_Directions for this task_
Copy out the lines of the records below, and only those lines, from the one with "for side, s" through the one with "(.115, .12, .08))", exactly as they appear.

-=-=-

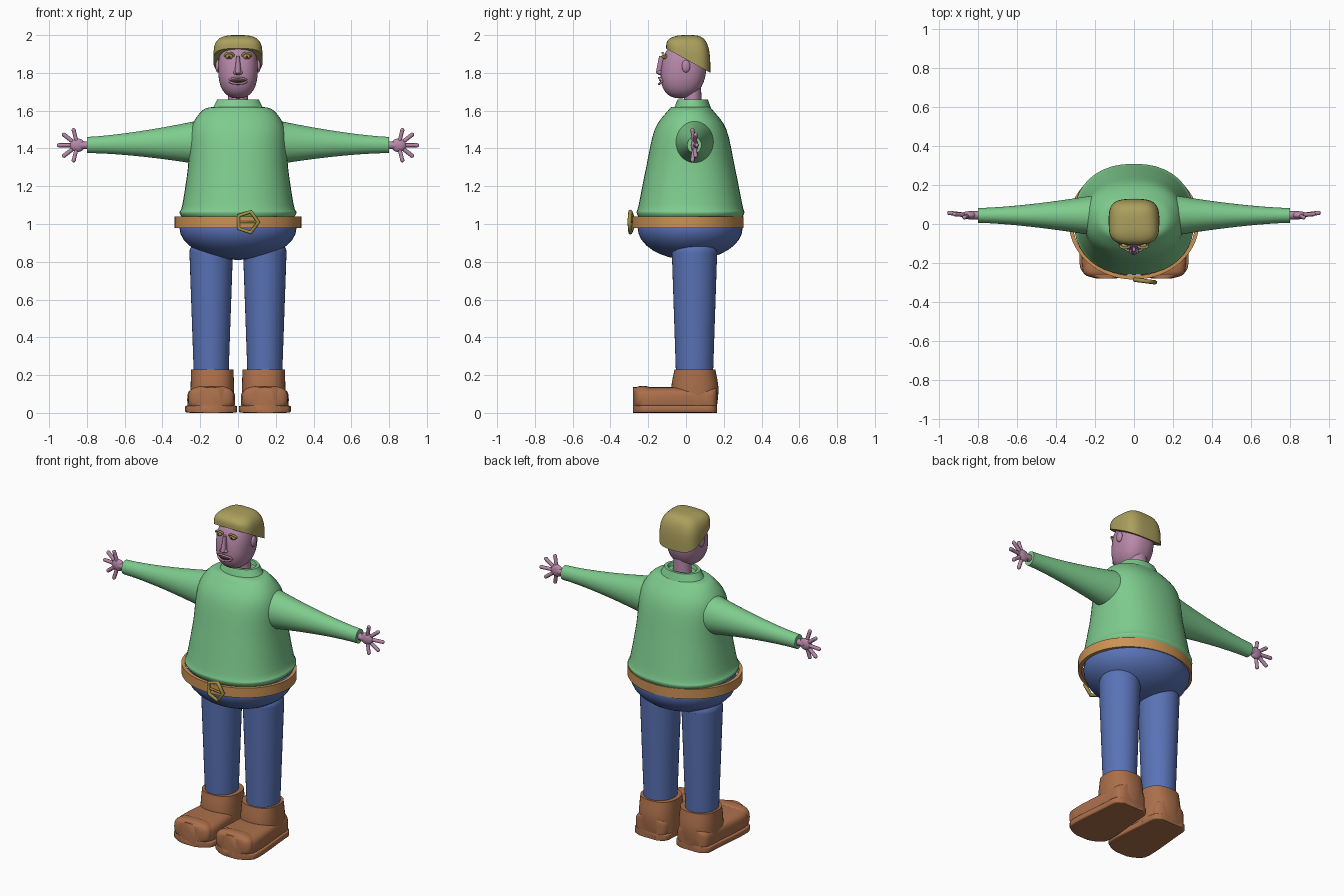
import bpy, bmesh, math
from math import sin, cos, radians
from mathutils import Vector

if "Cube" in bpy.data.objects:
    bpy.data.objects.remove(bpy.data.objects["Cube"])


def material(name, *colour):
    mat = bpy.data.materials.new(name)
    mat.use_nodes = True
    mat.diffuse_color = (*colour, 1)
    shader = mat.node_tree.nodes["Principled BSDF"]
    shader.inputs["Base Color"].default_value = (*colour, 1)
    return mat


GREEN = material("shirt green", .21, .6, .27)
BLUE = material("jeans blue", .1, .17, .47)
BROWN = material("boot brown", .41, .16, .07)
TAN = material("belt tan", .6, .29, .09)
BLOND = material("hair blond", .41, .35, .11)
GOLD = material("buckle gold", .36, .28, .06)
SKIN = material("skin pink", .48, .25, .4)
DARK = material("mouth dark", .06, .03, .04)


def add_object(name, data, mat):
    data.materials.append(mat)
    ob = bpy.data.objects.new(name, data)
    bpy.context.collection.objects.link(ob)
    return ob


def soften(rings, steps=4):
    """Catmull-Rom interpolation between neighbouring rings."""
    last = len(rings) - 1
    result = []
    for i in range(last):
        a, b, c, d = (Vector(rings[max(0, min(last, i + k))]) for k in (-1, 0, 1, 2))
        for step in range(steps):
            u = step / steps
            bend = (2 * a - 5 * b + 4 * c - d) * u + (3 * b - a - 3 * c + d) * u * u
            result.append(b + (c - a + bend) * u / 2)
    return result + [rings[last]]


def loft(name, mat, centre, rings, axis='z', power=2, caps=True, sides=40):
    """Skin rings of (position, radius, radius, optional shift, optional tilt)."""
    bm = bmesh.new()
    loops = []
    for place, wide, deep, *extra in rings:
        shift, tilt = (*extra, 0, 0)[:2]
        loop = []
        for i in range(sides):
            angle = math.tau * i / sides
            p, q = (math.copysign(abs(f(angle)) ** (2 / power), f(angle)) for f in (cos, sin))
            p, q = p * wide, q * deep
            along = place + tilt * q
            p, q = centre[0] + p, centre[1] + shift + q
            co = {'x': (along, p, q), 'y': (p, along, q), 'z': (p, q, along)}[axis]
            loop.append(bm.verts.new(co))
        loops.append(loop)
    for low, high in zip(loops, loops[1:]):
        for i in range(sides):
            bm.faces.new((low[i - 1], low[i], high[i], high[i - 1]))
    if caps:
        bm.faces.new(loops[0])
        bm.faces.new(loops[-1])
    bmesh.ops.recalc_face_normals(bm, faces=bm.faces)
    mesh = bpy.data.meshes.new(name)
    bm.to_mesh(mesh)
    bm.free()
    ob = add_object(name, mesh, mat)
    bpy.ops.object.select_all(action='DESELECT')
    ob.select_set(True)
    bpy.context.view_layer.objects.active = ob
    bpy.ops.object.shade_smooth_by_angle(angle=radians(45))


def egg(name, mat, centre, size, power=2, lean=0, tilt=0, start=-88, sides=32):
    """Rounded body; lean shears it along y, tilt slopes its lower rim."""
    rings = []
    count = 16
    for k in range(count + 1):
        angle = radians(start + (88 - start) * k / count)
        rise = math.copysign(abs(sin(angle)) ** (2 / power), angle)
        girth = cos(angle) ** (2 / power)
        height = size[2] * rise
        rings.append((centre[2] + height, size[0] * girth, size[1] * girth,
                      lean * height, tilt * (1 - rise)))
    loft(name, mat, centre, rings, power=power, sides=sides)


def tube(name, mat, points, radius, cyclic=False):
    curve = bpy.data.curves.new(name, 'CURVE')
    curve.dimensions = '3D'
    curve.bevel_depth = radius
    curve.bevel_resolution = 2
    curve.use_fill_caps = True
    spline = curve.splines.new('POLY')
    spline.points.add(len(points) - 1)
    for point, co in zip(spline.points, points):
        point.co = (*co, 1)
    spline.use_cyclic_u = cyclic
    add_object(name, curve, mat)


def arch(name, mat, centre, width, height, depth):
    """Thin bowed strip for lips and eyelids."""
    angles = [math.pi * k / 8 for k in range(9)]
    tube(name, mat, [(centre[0] + width * cos(a), centre[1] - depth * sin(a),
                      centre[2] + height * sin(a)) for a in angles], .006)


# Pullover with gathered hem and round belly, then the open collar
loft("pullover", GREEN, (0, .024), soften([
    (1.03, .29, .27), (1.06, .31, .285), (1.1, .295, .275), (1.3, .265, .235),
    (1.5, .25, .19), (1.6, .19, .12), (1.62, .13, .1)]), power=2.25)
loft("collar", GREEN, (0, .035), [
    (1.6, .15, .1), (1.62, .13, .095), (1.66, .11, .08), (1.66, .09, .065), (1.64, .085, .06)])

# Belt: a flat hollow band
low, high, inset = .98, 1.04, .02
loft("belt", TAN, (0, .01), [
    (z, .335 - gap, .295 - gap) for z, gap in
    ((low, 0), (high, 0), (high, inset), (low, inset), (low, 0))], caps=False, sides=56)

# Five-sided buckle and its prong, turned slightly off the belt
corners = [Vector((.05, -.292, 1.01)) + .058 * Vector((cos(a), -.13 * cos(a), sin(a)))
           for a in (math.tau * k / 5 for k in range(5))]
tube("buckle", GOLD, corners, .011, cyclic=True)
tube("buckle_prong", GOLD, [corners[0], (corners[2] + corners[3]) / 2], .006)

egg("trouser_seat", BLUE, (0, .022, .98), (.31, .278, .17), sides=48)

# Half-widths of a boot from heel to toe
footprint = [(.165, .07), (.14, .11), (.05, .12), (-.2, .138), (-.26, .1), (-.28, .05)]

for side, s in (("left", 1), ("right", -1)):
    # Leg with rounded hip
    hip = s * .142
    loft(side + "_leg", BLUE, (hip, .045), [(.2, .092, .098), (.85, .115, .12)])
    egg(side + "_hip", BLUE, (hip, .045, .85), (.115, .12, .08))

    # Boot: sole, foot, toe cap and shaft
    loft(side + "_sole", BROWN, (s * .142, .02),
         soften([(y, w, .02) for y, w in footprint]), 'y', power=8)
    loft(side + "_foot", BROWN, (s * .142, .07),
         soften([(y, w * .92, .066) for y, w in footprint]), 'y', power=3.5)
    egg(side + "_toe_cap", BROWN, (s * .142, -.228, .078), (.122, .05, .065), power=3)
    loft(side + "_boot_shaft", BROWN, (s * .136, .047), soften([
        (.02, .115, .115), (.13, .115, .125), (.23, .112, .108)]), power=2.4)

    # Sleeve flaring toward the shoulder
    rings = []
    for k in range(13):
        u = k / 12
        r = .04 + .075 * (1 - u) ** 1.5
        rings.append((s * (.17 + .63 * u), r * .95, r * 1.07, .015 * (1 - u)))
    loft(side + "_sleeve", GREEN, (.044, 1.418), rings, 'x')

    # Hand with five spread fingers
    palm = Vector((s * .85, .045, 1.417))
    tube(side + "_wrist", SKIN, [palm, palm - Vector((s * .08, 0, 0))], .021)
    egg(side + "_palm", SKIN, palm, (.04, .02, .036))
    for k in range(-2, 3):
        a = radians(38 * k)
        reach = .098 - .008 * abs(k)
        tip = palm + Vector((s * reach * cos(a), .03 * (cos(a) - .6), reach * sin(a)))
        tube(f"{side}_finger_{k + 3}", SKIN, [palm, tip], .011)
        egg(f"{side}_fingertip_{k + 3}", SKIN, tip, [.011] * 3, sides=12)

    # Ear, eye and nostril
    egg(side + "_ear", SKIN, (s * .107, 0, 1.835), (.013, .022, .033))
    egg(side + "_eye", GOLD, (s * .046, -.112, 1.886), (.021, .016, .014))
    egg(side + "_pupil", DARK, (s * .046, -.126, 1.886), (.007, .004, .007), sides=12)
    arch(side + "_eyelid", BLOND, (s * .046, -.112, 1.89), .024, .016, .012)
    egg(side + "_nostril", SKIN, (s * .014, -.138, 1.802), (.011, .014, .01), sides=16)

# Neck, head and nose
loft("neck", SKIN, (0, .035), [(1.62, .055, .047), (1.74, .052, .045)])
egg("head", SKIN, (0, -.012, 1.82), (.105, .12, .155), power=2.4, lean=.1, sides=40)
loft("nose", SKIN, (0, -.13), [(1.89, .008, .012), (1.8, .018, .03), (1.79, .01, .015)], sides=16)

# Mouth
egg("mouth_opening", DARK, (0, -.124, 1.758), (.042, .015, .013))
egg("teeth", GOLD, (0, -.128, 1.762), (.034, .014, .007))
arch("upper_lip", SKIN, (0, -.122, 1.758), .046, .016, .02)
arch("lower_lip", SKIN, (0, -.122, 1.758), .046, -.016, .02)

# Hair: squarish dome whose rim slopes down toward the back
egg("hair", BLOND, (0, .012, 1.865), (.13, .117, .135), power=3.3, tilt=-.55, start=0, sides=48)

-=-=-

_Reply to the task_
for side, s in (("left", 1), ("right", -1)):
    # Leg with rounded hip
    hip = s * .142
    loft(side + "_leg", BLUE, (hip, .045), [(.2, .092, .098), (.85, .115, .12)])
    egg(side + "_hip", BLUE, (hip, .045, .85), (.115, .12, .08))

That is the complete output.